There is no formal definition of object-oriented programming. Hence there is some confusion surrounding what features a programming language must support in order to claim that it is object-oriented. Despite this, however, most agree that in order for a language to claim that it is object-oriented, it must provide support for three major concepts, as inferred from Booch's definition.

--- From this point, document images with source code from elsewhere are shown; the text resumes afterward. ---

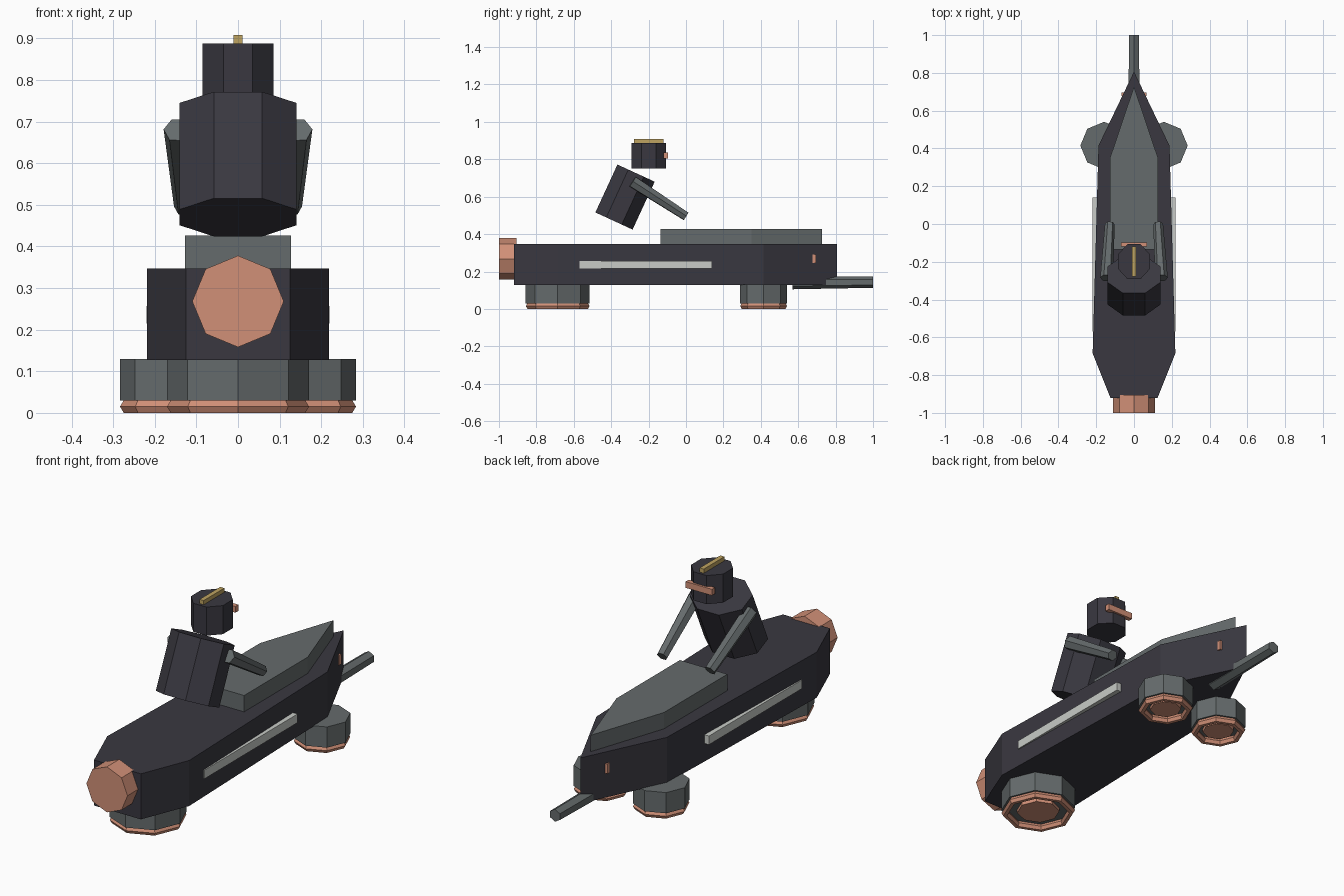
import bpy
import bmesh
from math import sin, cos, pi
from mathutils import Vector

if "Cube" in bpy.data.objects:
    bpy.data.objects.remove(bpy.data.objects["Cube"])


def material(name, rgb):
    m = bpy.data.materials.new(name)
    m.use_nodes = True
    m.diffuse_color = (*rgb, 1)
    m.node_tree.nodes["Principled BSDF"].inputs["Base Color"].default_value = (*rgb, 1)
    return m


DARK = material("dark charcoal", (0.041, 0.039, 0.051))
GREY = material("slate grey", (0.13, 0.147, 0.15))
COPPER = material("copper", (0.64, 0.28, 0.185))
SILVER = material("pale silver", (0.58, 0.6, 0.57))
GOLD = material("gold", (0.52, 0.37, 0.12))


def finish(name, bm, mat, mirror=False):
    bmesh.ops.recalc_face_normals(bm, faces=bm.faces)
    mesh = bpy.data.meshes.new(name)
    bm.to_mesh(mesh)
    bm.free()
    mesh.materials.append(mat)
    obj = bpy.data.objects.new(name, mesh)
    bpy.context.collection.objects.link(obj)
    if mirror:
        obj.modifiers.new("Mirror", "MIRROR").use_mirror_merge = False
    return obj


def loft(name, rings, mat, mirror=False, closed=False):
    """Skin a list of equal rings; cap the ends, or join last to first."""
    bm = bmesh.new()
    rows = [[bm.verts.new(p) for p in ring] for ring in rings]
    n = len(rows[0])
    pairs = list(zip(rows, rows[1:]))
    if closed:
        pairs.append((rows[-1], rows[0]))
    else:
        bm.faces.new(rows[0])
        bm.faces.new(rows[-1])
    for a, b in pairs:
        for i in range(n):
            j = (i + 1) % n
            bm.faces.new((a[i], a[j], b[j], b[i]))
    return finish(name, bm, mat, mirror)


def prism(name, start, end, r0, r1, sides, mat, phase=0.0, squash=1.0, mirror=False):
    """Tapered prism between two points; phase is in fractions of a side."""
    start, end = Vector(start), Vector(end)
    turn = Vector((0, 0, 1)).rotation_difference(end - start)

    def ring(center, r):
        angles = [2 * pi * (i + phase) / sides for i in range(sides)]
        return [center + turn @ Vector((r * cos(a), r * squash * sin(a), 0)) for a in angles]
    return loft(name, [ring(start, r0), ring(end, r1)], mat, mirror)


def slab(name, half_outline, z0, z1, mat):
    """Extrude a symmetric plan outline, given for +x from front to tip."""
    outline = half_outline + [(-x, y) for x, y in reversed(half_outline) if x > 0]
    return loft(name, [[(x, y, z) for x, y in outline] for z in (z0, z1)], mat)


def box(name, low, high, mat, mirror=False):
    (x0, y0, z0), (x1, y1, z1) = low, high
    plan = [(x0, y0), (x1, y0), (x1, y1), (x0, y1)]
    return loft(name, [[(x, y, z) for x, y in plan] for z in (z0, z1)], mat, mirror)


def hover_pod(prefix, x, y, r, mirror=False):
    prism(prefix + "_pod", (x, y, 0.03), (x, y, 0.13), r, r, 8, GREY, mirror=mirror)
    # Faceted glow ring below the pod
    rings = []
    for k in range(6):
        a = pi * k / 3
        rr, z = r - 0.018 + 0.0175 * cos(a), 0.0152 + 0.0175 * sin(a)
        rings.append([(x + rr * cos(i * pi / 4), y + rr * sin(i * pi / 4), z) for i in range(8)])
    loft(prefix + "_pod_ring", rings, COPPER, mirror, closed=True)
    prism(prefix + "_pod_core", (x, y, 0.013), (x, y, 0.035), r * 0.57, r * 0.57, 8, COPPER,
          mirror=mirror)


# Body
slab("hull", [(0.125, -0.92), (0.219, -0.685), (0.188, 0.415), (0, 0.807)], 0.127, 0.347, DARK)
slab("deck", [(0.127, -0.135), (0.127, 0.35), (0, 0.727)], 0.34, 0.426, GREY)
box("side_strip", (0.185, -0.57, 0.215), (0.2205, 0.14, 0.257), SILVER, mirror=True)
box("marker_light", (0.04, 0.677, 0.245), (0.066, 0.695, 0.292), COPPER, mirror=True)
prism("thruster", (0, -1, 0.268), (0, -0.905, 0.268), 0.11, 0.11, 8, COPPER)
prism("boom", (0, 0.57, 0.14), (0, 1, 0.143), 0.035, 0.03, 6, GREY, phase=0.5)

# Hover pods
hover_pod("front", 0, -0.686, 0.171)
hover_pod("rear", 0.158, 0.415, 0.126, mirror=True)

# Rider
prism("torso", (0, -0.385, 0.47), (0, -0.267, 0.726), 0.152, 0.152, 8, DARK,
      phase=0.5, squash=0.78)
prism("head", (0, -0.199, 0.75), (0, -0.199, 0.888), 0.092, 0.092, 8, DARK,
      phase=0.5, squash=1.08)
box("crest", (-0.011, -0.278, 0.88), (0.011, -0.12, 0.908), GOLD)
box("visor", (-0.07, -0.12, 0.805), (0.07, -0.097, 0.835), COPPER)
prism("arm", (0.145, -0.286, 0.68), (0.128, 0, 0.495), 0.034, 0.026, 6, GREY, mirror=True)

The following subsections will explain these features and show how C++ provides support for them through its concept of a class; the underlying mechanism upon which all good C++ programs are based. Examples of how these features can be used will be seen later in the dissertation.